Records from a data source
═══

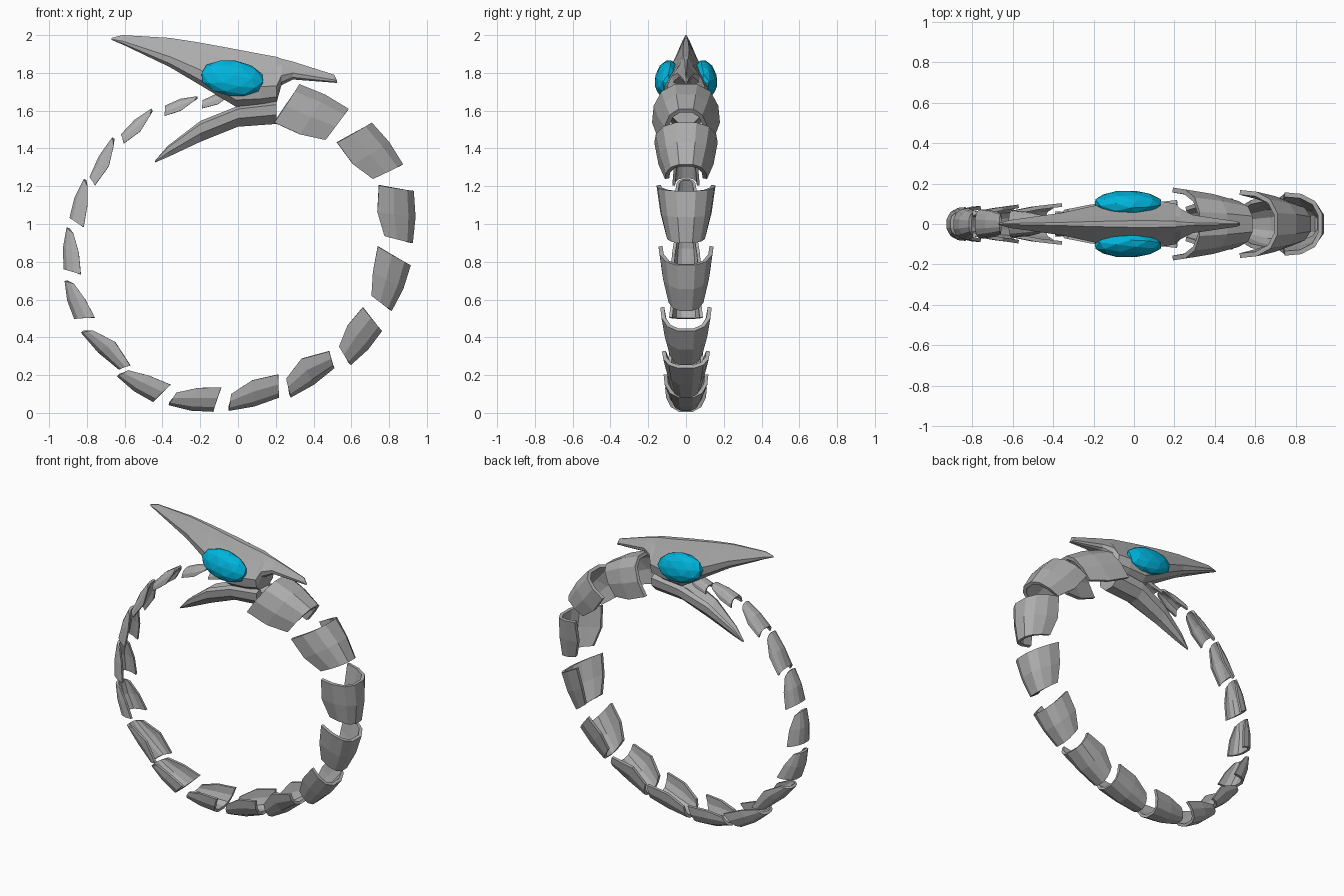
import bpy, bmesh, math
from mathutils import Vector

if "Cube" in bpy.data.objects:
    bpy.data.objects.remove(bpy.data.objects["Cube"])


def material(name, rgb):
    m = bpy.data.materials.new(name)
    m.diffuse_color = (*rgb, 1)
    m.use_nodes = True
    m.node_tree.nodes["Principled BSDF"].inputs["Base Color"].default_value = m.diffuse_color
    return m


GREY = material("stone_grey", (0.42, 0.42, 0.42))
CYAN = material("bright_cyan", (0.0, 0.46, 0.72))


def loft(name, sections, mat, closed):
    """Skin a row of equal-length cross-sections; closed rings also get end caps."""
    bm = bmesh.new()
    rows = [[bm.verts.new(p) for p in s] for s in sections]
    n = len(rows[0])
    for a, b in zip(rows, rows[1:]):
        for i in range(n if closed else n - 1):
            j = (i + 1) % n
            bm.faces.new((a[i], a[j], b[j], b[i]))
    if closed:
        bm.faces.new(rows[0])
        bm.faces.new(rows[-1])
    bmesh.ops.recalc_face_normals(bm, faces=bm.faces)
    me = bpy.data.meshes.new(name)
    bm.to_mesh(me)
    bm.free()
    me.materials.append(mat)
    ob = bpy.data.objects.new(name, me)
    bpy.context.collection.objects.link(ob)
    return ob


def mirrored(half):
    """Complete a half cross-section of (height, width) pairs."""
    return half + [(h, -w) for h, w in reversed(half)]


# Body plates along the loop: outer edge start x, z, end x, z, and depth at the start
PLATES = [
    (.32, 1.73, .58, 1.60, .23), (.70, 1.53, .865, 1.31, .20),
    (.92, 1.175, .915, .90, .175), (.905, .785, .805, .545, .19),
    (.755, .44, .59, .26, .15), (.505, .245, .275, .09, .08),
    (.215, .09, -.05, .02, .11), (-.13, .015, -.365, .05, .125),
    (-.445, .065, -.635, .20, .12), (-.625, .235, -.825, .43, .05),
    (-.86, .50, -.91, .70, .10), (-.915, .76, -.90, .98, .085),
    (-.885, 1.03, -.81, 1.235, .08), (-.78, 1.245, -.66, 1.455, .04),
    (-.615, 1.47, -.455, 1.605, .04), (-.385, 1.62, -.215, 1.67, .045),
    (-.185, 1.65, -.02, 1.70, .035),
]
PLATE_U = mirrored([(0, 1), (.45, .95), (.82, .72), (1, .33)])

for k, (x0, z0, x1, z1, head_depth) in enumerate(PLATES):
    start, end = Vector((x0, z0)), Vector((x1, z1))
    run = end - start
    inward = Vector((run.y, -run.x)).normalized()
    depth = .225 * .895 ** k
    width = .168 * .93 ** k
    tail_depth = depth * (.85 - .035 * k)
    sections = []
    # position on outer edge, outward bulge, position on inner rim, depth, taper
    for t, bulge, s, d, taper in ((0, 0, -.1, head_depth, 1),
                                  (.5, .012, .42, depth, .86),
                                  (1, 0, .87, tail_depth, .64)):
        outer = start + run * t - inward * bulge
        inner = start + run * s + inward * d
        ring = []
        for f, w in PLATE_U:
            q = inner.lerp(outer, f)
            ring.append((q.x, w * width * taper, q.y))
        sections.append(ring)
    plate = loft(f"body_plate_{k + 1}", sections, GREY, False)
    shell = plate.modifiers.new("thickness", "SOLIDIFY")
    shell.thickness = .024 - .0007 * k
    shell.offset = 0


def head_part(name, stations, half):
    """Loft stations of (x, top z, bottom z, half width) with one cross-section."""
    ring = mirrored(half)
    loft(name, [[(x, w * f, b + (t - b) * h) for h, f in ring]
                for x, t, b, w in stations], GREY, True)


# Skull with long snout and swept-back crest
head_part("skull", [
    (-.67, 1.985, 1.975, .004), (-.61, 2.0, 1.95, .02), (-.36, 1.985, 1.83, .055),
    (-.20, 1.96, 1.735, .09), (-.01, 1.925, 1.62, .118), (.12, 1.90, 1.63, .115),
    (.205, 1.885, 1.645, .10), (.23, 1.875, 1.735, .075), (.29, 1.86, 1.765, .045),
    (.51, 1.79, 1.748, .013), (.525, 1.757, 1.745, .006),
], [(1, .14), (.78, .42), (.36, 1), (.12, .9), (0, .5)])

# Lower jaw: a pointed trough with a hollow along its top
head_part("lower_jaw", [
    (-.44, 1.335, 1.325, .006), (-.37, 1.415, 1.355, .03), (-.20, 1.545, 1.435, .07),
    (0, 1.625, 1.515, .10), (.205, 1.65, 1.53, .10),
], [(.55, .12), (1, .55), (.85, .9), (.4, .85), (0, .35)])

# Faceted gem eyes on both sides
for side, label in ((-1, "front"), (1, "back")):
    bpy.ops.mesh.primitive_ico_sphere_add(
        subdivisions=2, radius=1, location=(-.03, side * .104, 1.772),
        rotation=(side * .25, math.radians(8), 0))
    eye = bpy.context.object
    eye.name = f"{label}_eye"
    eye.scale = (.172, .06, .098)
    eye.data.materials.append(CYAN)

═══

Report only the number of lines, among the records above, that contain the word "start".

5